6. Dublin Corporation is fully committed to providing the most efficient and effective fire service possible and to this end it has tabled a fair and balanced list of productivities required. These productivities would not adversely affect any individual's working conditions. Dublin Corporation contends that they would enhance and improve the working conditions of all fire fighters. Under the terms of PCW the Government and the Trade Unions expressed their full commitment to approaching negotiations under this clause on the basis that real changes involving savings and improvements in efficiency and effectiveness would be achieved. Throughout its dealings on this issue the Corporation has endeavoured to do this and asks the Court to uphold its position in this case.
Both sides have taken up intransigent positions in relation to the proposed productivity items raised by the other side.
The management accept that a linkage with the Gardai exists but refute the Unions' claim that the 13 items listed as past productivity justify payment of a salary increase equivalent to the Gardai. Management wants its own list of proposals agreed.
The Union side argue that the agreed items(from the list of 13) justify payment as per the Garda Agreement. The Union side further claims that negotiations should be conducted as per the Gardai pay negotiations.
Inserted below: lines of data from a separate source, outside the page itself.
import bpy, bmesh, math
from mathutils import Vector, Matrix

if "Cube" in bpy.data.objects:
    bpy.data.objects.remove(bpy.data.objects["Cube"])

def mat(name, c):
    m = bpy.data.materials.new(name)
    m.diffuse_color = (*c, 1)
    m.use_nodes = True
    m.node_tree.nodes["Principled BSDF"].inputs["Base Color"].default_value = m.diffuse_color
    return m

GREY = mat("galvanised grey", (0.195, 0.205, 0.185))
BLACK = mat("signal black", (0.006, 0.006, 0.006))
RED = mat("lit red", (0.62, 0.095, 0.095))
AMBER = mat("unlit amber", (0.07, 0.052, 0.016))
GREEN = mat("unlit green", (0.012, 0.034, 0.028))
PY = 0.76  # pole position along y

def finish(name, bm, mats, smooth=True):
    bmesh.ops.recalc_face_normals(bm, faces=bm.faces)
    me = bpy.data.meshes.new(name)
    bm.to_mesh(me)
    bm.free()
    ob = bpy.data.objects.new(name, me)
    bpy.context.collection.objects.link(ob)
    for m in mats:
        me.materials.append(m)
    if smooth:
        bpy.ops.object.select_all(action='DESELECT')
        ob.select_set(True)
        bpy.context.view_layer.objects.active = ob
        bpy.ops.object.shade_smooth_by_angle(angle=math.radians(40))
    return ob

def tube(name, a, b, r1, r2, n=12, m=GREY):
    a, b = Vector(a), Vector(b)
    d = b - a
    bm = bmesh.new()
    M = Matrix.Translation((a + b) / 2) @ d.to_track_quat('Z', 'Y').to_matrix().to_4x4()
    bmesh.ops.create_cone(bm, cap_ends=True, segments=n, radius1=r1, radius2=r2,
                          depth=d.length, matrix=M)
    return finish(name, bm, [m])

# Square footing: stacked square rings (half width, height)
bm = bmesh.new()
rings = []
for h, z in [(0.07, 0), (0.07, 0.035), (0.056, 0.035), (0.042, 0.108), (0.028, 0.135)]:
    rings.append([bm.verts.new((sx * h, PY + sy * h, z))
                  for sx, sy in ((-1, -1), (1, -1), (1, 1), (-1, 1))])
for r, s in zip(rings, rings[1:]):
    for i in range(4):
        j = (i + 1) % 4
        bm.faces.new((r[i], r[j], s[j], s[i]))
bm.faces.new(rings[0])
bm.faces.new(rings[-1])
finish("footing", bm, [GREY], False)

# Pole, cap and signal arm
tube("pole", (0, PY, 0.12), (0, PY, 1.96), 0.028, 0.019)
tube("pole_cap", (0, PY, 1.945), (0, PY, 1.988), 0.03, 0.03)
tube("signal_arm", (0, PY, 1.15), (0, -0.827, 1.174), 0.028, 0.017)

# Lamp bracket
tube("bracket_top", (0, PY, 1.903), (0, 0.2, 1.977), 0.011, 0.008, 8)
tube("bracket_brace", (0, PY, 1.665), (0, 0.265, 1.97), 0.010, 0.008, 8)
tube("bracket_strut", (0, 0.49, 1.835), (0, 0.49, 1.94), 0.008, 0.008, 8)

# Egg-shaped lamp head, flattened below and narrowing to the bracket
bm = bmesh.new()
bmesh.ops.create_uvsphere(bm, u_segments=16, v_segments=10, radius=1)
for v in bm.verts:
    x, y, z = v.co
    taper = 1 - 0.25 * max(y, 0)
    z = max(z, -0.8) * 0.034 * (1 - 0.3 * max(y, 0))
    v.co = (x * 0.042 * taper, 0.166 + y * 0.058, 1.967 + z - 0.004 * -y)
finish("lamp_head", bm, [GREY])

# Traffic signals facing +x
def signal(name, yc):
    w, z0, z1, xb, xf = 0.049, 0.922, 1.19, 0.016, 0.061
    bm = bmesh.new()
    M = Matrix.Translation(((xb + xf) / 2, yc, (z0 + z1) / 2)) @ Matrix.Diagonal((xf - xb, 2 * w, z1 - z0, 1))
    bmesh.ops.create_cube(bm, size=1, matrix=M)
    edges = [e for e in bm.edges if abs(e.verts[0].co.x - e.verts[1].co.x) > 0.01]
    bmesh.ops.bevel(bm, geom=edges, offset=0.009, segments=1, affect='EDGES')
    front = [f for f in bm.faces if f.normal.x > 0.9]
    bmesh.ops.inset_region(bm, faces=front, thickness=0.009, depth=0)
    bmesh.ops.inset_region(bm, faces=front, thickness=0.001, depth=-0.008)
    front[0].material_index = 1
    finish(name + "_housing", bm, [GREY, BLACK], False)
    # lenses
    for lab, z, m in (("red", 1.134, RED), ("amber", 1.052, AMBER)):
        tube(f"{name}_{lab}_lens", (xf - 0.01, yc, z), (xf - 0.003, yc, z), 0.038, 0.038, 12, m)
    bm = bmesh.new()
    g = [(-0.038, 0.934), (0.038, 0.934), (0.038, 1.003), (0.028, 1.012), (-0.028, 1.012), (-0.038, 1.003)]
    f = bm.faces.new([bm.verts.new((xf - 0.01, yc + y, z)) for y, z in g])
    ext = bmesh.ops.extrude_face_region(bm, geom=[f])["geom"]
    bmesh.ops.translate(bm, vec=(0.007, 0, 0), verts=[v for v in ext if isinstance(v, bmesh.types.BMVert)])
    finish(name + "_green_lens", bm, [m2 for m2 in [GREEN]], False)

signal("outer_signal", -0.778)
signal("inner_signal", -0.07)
The Court having examined the agreement arrived at in the Gardai negotiations, notes that 2A of that Agreement clearly states that"the official side accept that productivity measures tabled by both sides to date, which include measures relating to Court attendance, on the spot fines and Pulse training, enable the figure of 7% already indicated by the Chairman, to be reached ".
This is the major difference between these negotiations and the Gardai negotiations as there is no agreement on productivity items valued sufficiently to justify payment of the initial 7% in this case.
The Court having considered all the information supplied recommends that the parties enter into discussion immediately on all of the productivity items identified by both sides with a view to agreeing a package to justify payment of 7%. These discussions to be completed within two months of the date of this recommendation.
Signed on behalf of the Labour Court
15th February, 1999______________________
Enquiries concerning this Recommendation should be addressed to Fran Brennan, Court Secretary.